Rich Adamczyk, Sid, Matt Albert, and Lynn Avery on the Thunderbolt after the December 2008 ice storms.
The Thunderbolt was built in 1934 by a few dozen men of the 107th Company of the Civilian Conservation Corps. Major races ceased on the Thunderbolt by the late 40’s. Collegiate races went kaput by the late 50’s. And the Thunderbolt’s use a downhill ski racing trail last occurred in the mid 60’s during Williams College’s winter carnival. Throughout its decades of use, both official and unofficial, the Thunderbolt has always had its caretakers; groups of individuals who kept the legendary trail in race ready condition, or, in the post 1960’s, at least decent enough for a few wild and unsavory runs every year.
The original care takers: men of the 107th CCC Company.
But keeping the trail in decent condition and preparing it for its 75th anniversary downhill ski race are two very different things. Like an overweight baby-boomer who hadn’t exercised in 30 years, disuse had allowed the Thunderbolt to grow thick and heavy. And getting it back in race shape was going to take a long and arduous effort….and maybe even a little pain. But thanks to the back breaking work of our club members, the Thunderbolt is now starting to look like it did back in the 40’s. Dozens of members have showed up over the summer and fall during our various work efforts on the trail, and to these individuals we owe our thanks. But three men stand out in particular when it comes to dedicated and tireless work on the Thunderbolt. Josh Chittenden, Rich Adamczyk, and Conrad Sidway have spent more time maintaining the Thunderbolt than anybody I know. Josh and Rich, being of younger age and limber tendons, also ski the trail every winter more than anybody I know, to the tune of 30 to 40 runs per year. These guys are dedicated to the trail in ways that most can’t imagine. They know every tree, every turn, every rocky outcropping like the back of their pole-saws. These guys are good! They are the embodiment of that old-fashioned, sedulous work ethic and devotion that are retold in stories about “the good old days.” Because of their efforts in organizing and leading various work crews, the Thunderbolt was cleared last year after the December ice storms in a just a few weeks. Anybody who made even one run on the Thunderbolt last year did so because of a handful of Thunderbolt Ski Runners. And due to their continued diligence leading work parties onto the slopes of Greylock this past summer and fall, the Thunderbolt is now almost as fit and trim as it was in its prime.
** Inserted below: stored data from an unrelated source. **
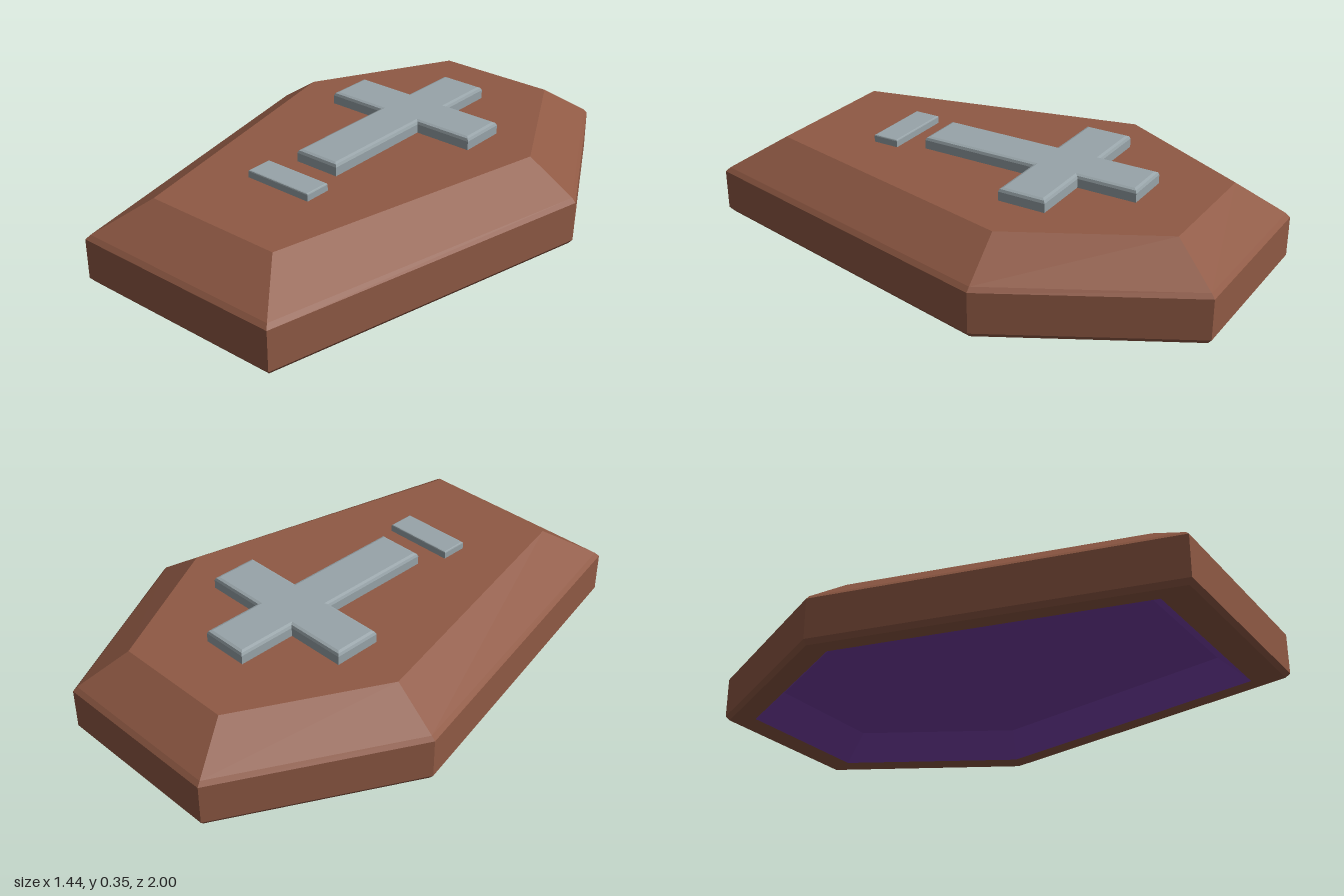
import * as THREE from 'three';

const wood = new THREE.MeshStandardMaterial({ color: 0x8f5944 });
const lining = new THREE.MeshStandardMaterial({ color: 0x7640a6 });
const metal = new THREE.MeshStandardMaterial({ color: 0x98a4a9 });

// Six-sided ring mirrored in x: head, shoulder and foot corners at one height
function ring(y, head, shoulder, foot) {
  const half = [head, shoulder, foot];
  const left = half.map(([x, z]) => new THREE.Vector3(x, y, z));
  const right = half.map(([x, z]) => new THREE.Vector3(-x, y, z)).reverse();
  return [...left, ...right];
}

// Flat-faced skin over successive rings, closed by a cap on the last one
function loft(rings, inward = false) {
  const pts = [];
  const tri = (a, b, c) => pts.push(...(inward ? [a, c, b] : [a, b, c]));
  for (let k = 0; k < rings.length - 1; k++) {
    const lo = rings[k], up = rings[k + 1];
    for (let i = 0; i < 6; i++) {
      const j = (i + 1) % 6;
      tri(lo[i], up[i], lo[j]);
      tri(lo[j], up[i], up[j]);
    }
  }
  const cap = rings[rings.length - 1];
  for (let i = 1; i < 5; i++) tri(cap[0], cap[i + 1], cap[i]);
  const geo = new THREE.BufferGeometry().setFromPoints(pts);
  geo.computeVertexNormals();
  return geo;
}

// Bevelled plate lying flat, from an outline in (x, z)
function plate(outline, bottom, top, bevel) {
  const shape = new THREE.Shape(outline.map(([x, z]) => new THREE.Vector2(x, -z)));
  const geo = new THREE.ExtrudeGeometry(shape, {
    depth: top - bottom - 2 * bevel, bevelEnabled: true,
    bevelThickness: bevel, bevelSize: bevel, bevelOffset: -bevel, bevelSegments: 2,
  });
  geo.rotateX(-Math.PI / 2);
  geo.translate(0, bottom + bevel, 0);
  return geo;
}

export function createModel() {
  const group = new THREE.Group();
  const add = (name, geo, mat) => {
    const mesh = new THREE.Mesh(geo, mat);
    mesh.name = name;
    group.add(mesh);
  };

  // Outer shell: underside rim, eased wall, sloping lid and flat top
  const opening = ring(0, [0.29, -0.89], [0.63, -0.27], [0.38, 0.87]);
  const outer = (y) => ring(y, [0.34, -1], [0.72, -0.3], [0.43, 1]);
  const eased = (y) => ring(y, [0.333, -0.985], [0.705, -0.3], [0.418, 0.985]);
  add('coffinShell', loft([
    opening, eased(0), outer(0.018), outer(0.172), eased(0.188),
    ring(0.306, [0.24, -0.82], [0.53, -0.28], [0.28, 0.81]),
  ]), wood);

  // Hollow underside
  add('lining', loft([
    opening, ring(0.1, [0.253, -0.785], [0.555, -0.238], [0.335, 0.766]),
  ], true), lining);

  // Cross on the lid
  const w = 0.092, arm = 0.325, z0 = -0.59, z1 = -0.36, z2 = -0.175, z3 = 0.29;
  add('cross', plate([
    [-w, z3], [w, z3], [w, z2], [arm, z2], [arm, z1], [w, z1],
    [w, z0], [-w, z0], [-w, z1], [-arm, z1], [-arm, z2], [-w, z2],
  ], 0.285, 0.354, 0.014), metal);

  // Small name plate
  add('namePlate', plate([
    [-0.14, 0.492], [0.14, 0.492], [0.14, 0.388], [-0.14, 0.388],
  ], 0.295, 0.335, 0.005), metal);

  return group;
}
As the 2009-2010 ski seasons approaches, and as we make final preparations for the 2010 75th Anniversary Race on the Thunderbolt, I thought it would be nice to take a moment and acknowledge the work done by these modern care-takers of the Thunderbolt through this photo-essay.
John Armstrong, Rich Adamczyk, and Sid on the Thunderbolt’s Big Schuss.
Thunderbolt Ski Runners prepare a telephone pole for transport to the Thunderbolt.
Josh Chittenden pulls a pole up to the new bridge location.
Reattaching the pole after it slips off for the 5th time on its way up…
While the poles are en route the old bridge is prepped for removal.
Finally the poles arrive on location…
Using the truck’s winch to set the poles in position.
Using elbow grease and backbone to make final adjustments.
The PT decking is readied for shipment.
John Armstrong and Rich Adamczyk screw the decking in place.
The decking is complete.
Care takers of the Thunderbolt – Sid, Josh, and Rich put the finishing touches on the bridge.
Rich Adamczyk, John Armstrong, Josh Chittenden, and Chris Samson on the new bridge.
Sid on the Thunderbolt…exactly where he wants to be.